In our response to the Consultation on the Reform to Retail Price Index Methodology (“RPI Reform”), 20-20 Trustees has signalled its concern that the proposed change will create significant funding strains for a number of pension schemes and their sponsors. Of course, not all schemes will be negatively impacted, as depending on the structure of the liabilities they may see limited change in their funding, but our response is focused on those schemes that will be impacted.
We do not disagree with the principle of the need for change to RPI or even the proposed calculation methodology. Nor do we disagree with the principle that CPIH (Consumer Price Index Housing) may provide pensioners that have inflation-linked benefits with a more appropriate level of pension increases in some circumstances. Nevertheless, we are fundamentally concerned by the huge transfer of wealth from pension funds to HM Treasury that will occur if no form of mitigation to the proposed change is put in place.
20-20 Trustees propose alignment with a margin
Therefore, 20-20 Trustees mitigation proposal would be to amend RPI to align with CPIH plus a margin. The margin is unlikely to be static, but a transparent margin could be produced which reflects the expected long-term average premium of RPI over the new inflation measure. This reflects pension fund industry norm in designing a suitable CPI hedge with RPI assets. This would provide the certainty that sponsors and pension funds need, and would mitigate the damaging transfer of wealth from asset-owners to asset-writers.
This form of mitigation would also have the structural benefits of maintaining the income profile for pension funds, which is important because the profile of the cash flows are an integral part of the inflation risk hedging mechanism.
Proposals could have negative consequences
Our role as trustees is to be the guardians of hard-earned pension funds.
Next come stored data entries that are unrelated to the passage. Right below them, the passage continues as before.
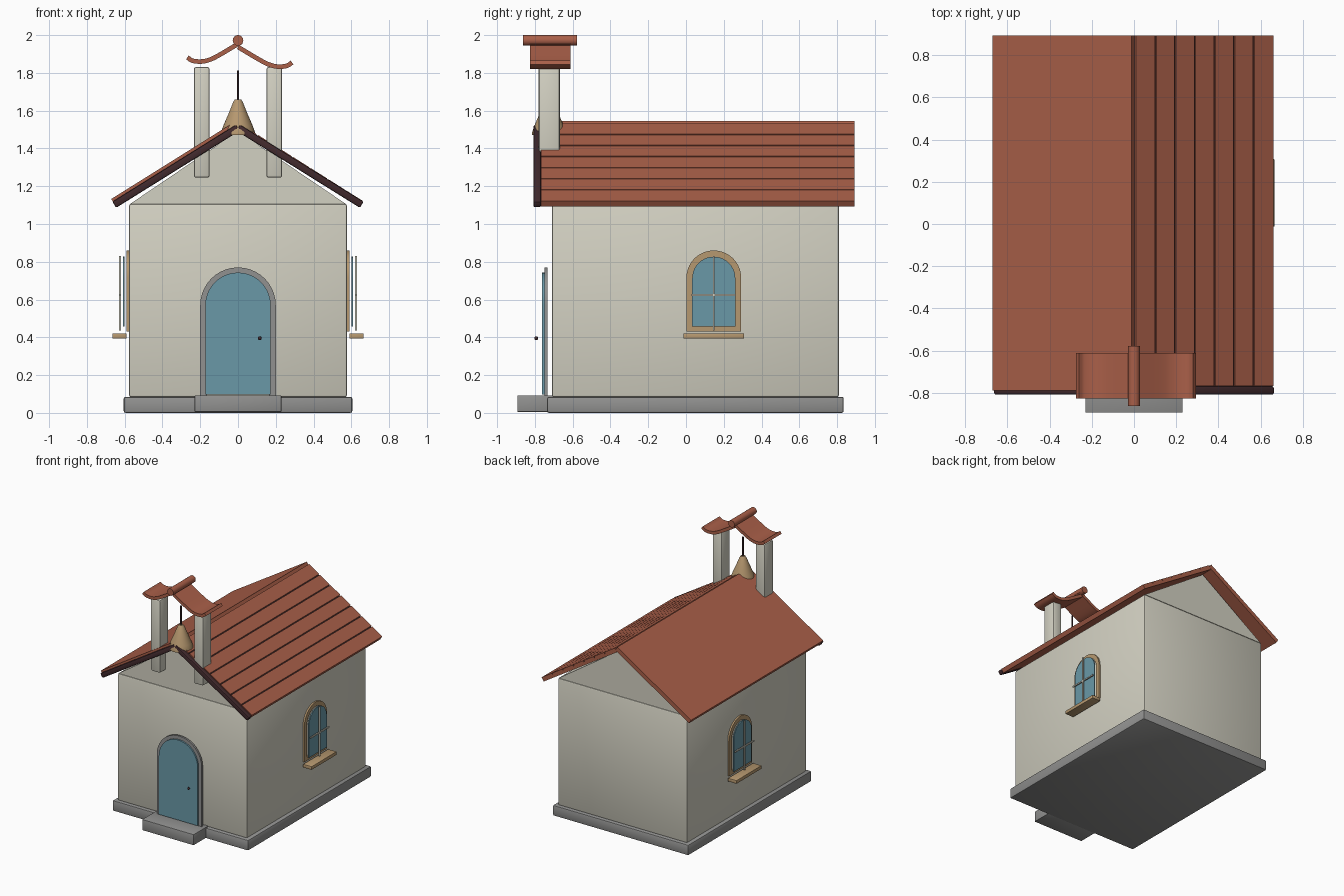
import bpy, bmesh, math
from mathutils import Vector

if "Cube" in bpy.data.objects:
    bpy.data.objects.remove(bpy.data.objects["Cube"], do_unlink=True)


def material(name, r, g, b):
    m = bpy.data.materials.new(name)
    m.use_nodes = True
    m.diffuse_color = (r, g, b, 1)
    m.node_tree.nodes["Principled BSDF"].inputs["Base Color"].default_value = (r, g, b, 1)
    return m


PLASTER = material("plaster", 0.65, 0.635, 0.54)
STONE = material("grey stone", 0.285, 0.285, 0.28)
TILE = material("terracotta", 0.40, 0.115, 0.066)
DARK = material("dark wood", 0.054, 0.023, 0.026)
BLUE = material("blue", 0.144, 0.314, 0.39)
TAN = material("tan wood", 0.47, 0.315, 0.16)


def finish(name, bm, mat, bevel=0.0):
    """Turn a bmesh into an object with sharp edges kept."""
    bmesh.ops.recalc_face_normals(bm, faces=bm.faces)
    if bevel:
        bmesh.ops.bevel(bm, geom=bm.edges[:], offset=bevel, segments=2,
                        profile=0.5, affect='EDGES')
    me = bpy.data.meshes.new(name)
    bm.to_mesh(me)
    bm.free()
    me.materials.append(mat)
    me.shade_smooth()
    me.set_sharp_from_angle(angle=math.radians(30))
    ob = bpy.data.objects.new(name, me)
    bpy.context.collection.objects.link(ob)
    return ob


def box(name, lo, hi, mat, bevel=0.0):
    bm = bmesh.new()
    bmesh.ops.create_cube(bm, size=1)
    for v in bm.verts:
        v.co = [(a + b) / 2 + c * (b - a) for a, b, c in zip(lo, hi, v.co)]
    return finish(name, bm, mat, bevel)


def place(axis, p, d):
    """Outline point p (across, up) at depth d along the axis."""
    return (p[0], d, p[1]) if axis == 'Y' else (d, p[0], p[1])


def prism(name, pts, axis, lo, hi, mat, bevel=0.0):
    bm = bmesh.new()
    a, b = ([bm.verts.new(place(axis, p, d)) for p in pts] for d in (lo, hi))
    bm.faces.new(a)
    bm.faces.new(b)
    for i in range(len(pts)):
        j = (i + 1) % len(pts)
        bm.faces.new((a[i], a[j], b[j], b[i]))
    return finish(name, bm, mat, bevel)


def ring(name, outer, inner, axis, lo, hi, mat):
    """Frame between two outlines with equal point counts."""
    bm = bmesh.new()
    loops = [[bm.verts.new(place(axis, p, d)) for p in pts]
             for pts, d in ((outer, lo), (outer, hi), (inner, hi), (inner, lo))]
    n = len(outer)
    for k in range(4):
        a, b = loops[k], loops[(k + 1) % 4]
        for i in range(n):
            j = (i + 1) % n
            bm.faces.new((a[i], a[j], b[j], b[i]))
    return finish(name, bm, mat)


def arch(centre, half, bottom, spring, steps=20):
    pts = [(centre - half, bottom), (centre + half, bottom)]
    for i in range(steps + 1):
        t = math.pi * i / steps
        pts.append((centre + half * math.cos(t), spring + half * math.sin(t)))
    return pts


def band(path, thick):
    """Closed outline of a strip of given thickness around a path."""
    pts = [Vector(p) for p in path]
    up, down = [], []
    for i, p in enumerate(pts):
        d = (pts[min(i + 1, len(pts) - 1)] - pts[max(i - 1, 0)]).normalized()
        n = Vector((-d.y, d.x)) * thick / 2
        up.append(p + n)
        down.append(p - n)
    return up + down[::-1]


def smooth_path(points, steps=6):
    """Catmull-Rom curve through the points."""
    p = [Vector(q) for q in points]
    p = [2 * p[0] - p[1]] + p + [2 * p[-1] - p[-2]]
    out = []
    for i in range(1, len(p) - 2):
        a, b, c, d = p[i - 1:i + 3]
        for k in range(steps):
            t = k / steps
            out.append(0.5 * (2 * b + (c - a) * t + (2 * a - 5 * b + 4 * c - d) * t * t
                              + (3 * b - a - 3 * c + d) * t ** 3))
    return out + [p[-2]]


def lathe(name, profile, x, y, mat, sides=32):
    """Closed body turned round a vertical axis."""
    bm = bmesh.new()
    rows = [[bm.verts.new((x + r * math.cos(2 * math.pi * i / sides),
                           y + r * math.sin(2 * math.pi * i / sides), z))
             for i in range(sides)] for r, z in profile]
    for a, b in zip(rows, rows[1:]):
        for i in range(sides):
            j = (i + 1) % sides
            bm.faces.new((a[i], a[j], b[j], b[i]))
    bm.faces.new(rows[0])
    bm.faces.new(rows[-1])
    return finish(name, bm, mat)


# Foundation, step and walls
box("foundation", (-0.605, -0.735, 0), (0.605, 0.835, 0.085), STONE, 0.01)
box("front_step", (-0.23, -0.893, 0.005), (0.23, -0.7, 0.092), STONE, 0.004)
box("walls", (-0.577, -0.71, 0.083), (0.577, 0.81, 1.107), PLASTER, 0.012)
prism("gable", [(-0.57, 1.107), (0.57, 1.107), (0, 1.492)], 'Y', -0.707, 0.807, PLASTER)

# Door
ring("door_frame", arch(0, 0.2, 0.09, 0.57), arch(0, 0.165, 0.091, 0.57),
     'Y', -0.748, -0.733, STONE)
prism("door", arch(0, 0.173, 0.098, 0.57), 'Y', -0.762, -0.75, BLUE)
bm = bmesh.new()
bmesh.ops.create_uvsphere(bm, u_segments=16, v_segments=8, radius=0.01)
finish("door_knob", bm, DARK).location = (0.115, -0.793, 0.395)

# Windows on both sides
MID = 0.147
for side, s in (("left", 1), ("right", -1)):
    ring(side + "_window_frame", arch(MID, 0.145, 0.43, 0.715),
         arch(MID, 0.112, 0.46, 0.713), 'X', s * 0.575, s * 0.59, TAN)
    prism(side + "_window_pane", arch(MID, 0.114, 0.458, 0.713),
          'X', s * 0.601, s * 0.609, BLUE)
    box(side + "_window_upright", (s * 0.625 - 0.005, MID - 0.005, 0.435),
        (s * 0.625 + 0.005, MID + 0.005, 0.83), PLASTER)
    box(side + "_window_crossbar", (s * 0.625 - 0.005, MID - 0.118, 0.62),
        (s * 0.625 + 0.005, MID + 0.118, 0.63), PLASTER)
    box(side + "_window_sill", (s * 0.627 - 0.038, MID - 0.16, 0.393),
        (s * 0.627 + 0.038, MID + 0.16, 0.42), TAN, 0.003)

# Plain roof slope
prism("right_roof", band([(-0.662, 1.118), (-0.003, 1.53)], 0.034), 'Y', -0.788, 0.893, TILE)

# Boarded roof slope: backing slab, boards and dark joints
top, eave = Vector((-0.003, 1.512)), Vector((0.648, 1.102))
prism("left_roof", band([top, eave], 0.022), 'Y', -0.768, 0.893, TILE)
lift = Vector((0.0085, 0.0135))
ROWS = 7
for i in range(ROWS):
    a = top.lerp(eave, i / ROWS) + lift
    b = top.lerp(eave, (i + 1) / ROWS) + lift
    gap = (b - a).normalized() * 0.004
    prism(f"roof_board_{i + 1}", band([a + gap * (i > 0), b - gap * (i < ROWS - 1)], 0.016),
          'Y', -0.768, 0.893, TILE)
    if i:
        prism(f"roof_joint_{i}", band([a - gap - lift * 0.25, a + gap - lift * 0.25], 0.008),
              'Y', -0.766, 0.891, DARK)

# Front gable trim
for side, s in (("left", 1), ("right", -1)):
    prism(side + "_gable_trim", band([(0, 1.51), (s * 0.655, 1.102)], 0.038),
          'Y', -0.808, -0.768, DARK, 0.008)

# Bell tower posts
for side, s in (("left", 1), ("right", -1)):
    box(side + "_bell_post", (s * 0.192 - 0.042, -0.78, 1.245),
        (s * 0.192 + 0.042, -0.668, 1.832), PLASTER, 0.013)

# Bell and rod
BELL_Y = -0.725
lathe("bell", [(0.09, 1.472), (0.09, 1.485), (0.078, 1.52), (0.052, 1.58),
               (0.026, 1.645), (0.016, 1.66)], 0, BELL_Y, TAN)
lathe("bell_rod", [(0.006, 1.65), (0.006, 1.812)], 0, BELL_Y, DARK, 10)

# Curved tiles and ridge above the bell
wing = [(0, 1.937), (0.127, 1.862), (0.18, 1.839), (0.22, 1.833), (0.26, 1.838), (0.286, 1.855)]
prism("left_bell_roof", band(smooth_path(wing), 0.024), 'Y', -0.826, -0.612, TILE)
wing = [(0.018 - x, z + 0.027) for x, z in wing]
prism("right_bell_roof", band(smooth_path(wing), 0.024), 'Y', -0.826, -0.612, TILE)
circle = [(0.028 * math.cos(math.tau * i / 24), 1.972 + 0.028 * math.sin(math.tau * i / 24))
          for i in range(24)]
prism("bell_roof_ridge", circle, 'Y', -0.862, -0.578, TILE)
Trustees across the UK have done this by removing risk from defined benefit pension funds and historically investing in index-linked gilts on the understanding they would be uprated by RPI – implicitly recognising the value differences between RPI and CPI. However, the proposed changes provide no compensation for index-linked gilt asset holders and would, therefore, have significant and immediate consequences for many pension funds– especially those with material CPI-linked pension benefit structures.
Under the current recommendation, funding status could deteriorate because when purchased, these assets were bought at a price that reflected the expected cash flows. If the cash flows expected from these assets suddenly reduce (which they would under the proposal in the absence of mitigation), the value of these assets would also fall. This means that pension funds holding index-linked gilts to hedge inflation-linked liabilities will see a reduction in their current asset value as well as future cash flows.
What this means in practice is that a pension scheme that has robust plans in place to minimise risk and has worked hard to ensure the liability is affordable for the sponsor, could face significant problems as a consequence of the proposed changes coming into force without mitigation. The pension scheme would require significantly increased cash funding that the sponsor might not be able to support. These pension schemes may also need to undo some of the asset de-risking in order to obtain additional returns to remove the increased deficit. The resulting unexpected increase in the investment risk would be detrimental to member security and there could be an unacceptable period of time before members’ benefit can be secured.
In addition, an additional deficit could potentially impact on a company’s ability to service debt and pay dividends. This would jeopardise the company’s financial viability which in turn jeopardises the covenant afforded to the Scheme – essentially once again it will be members who suffer.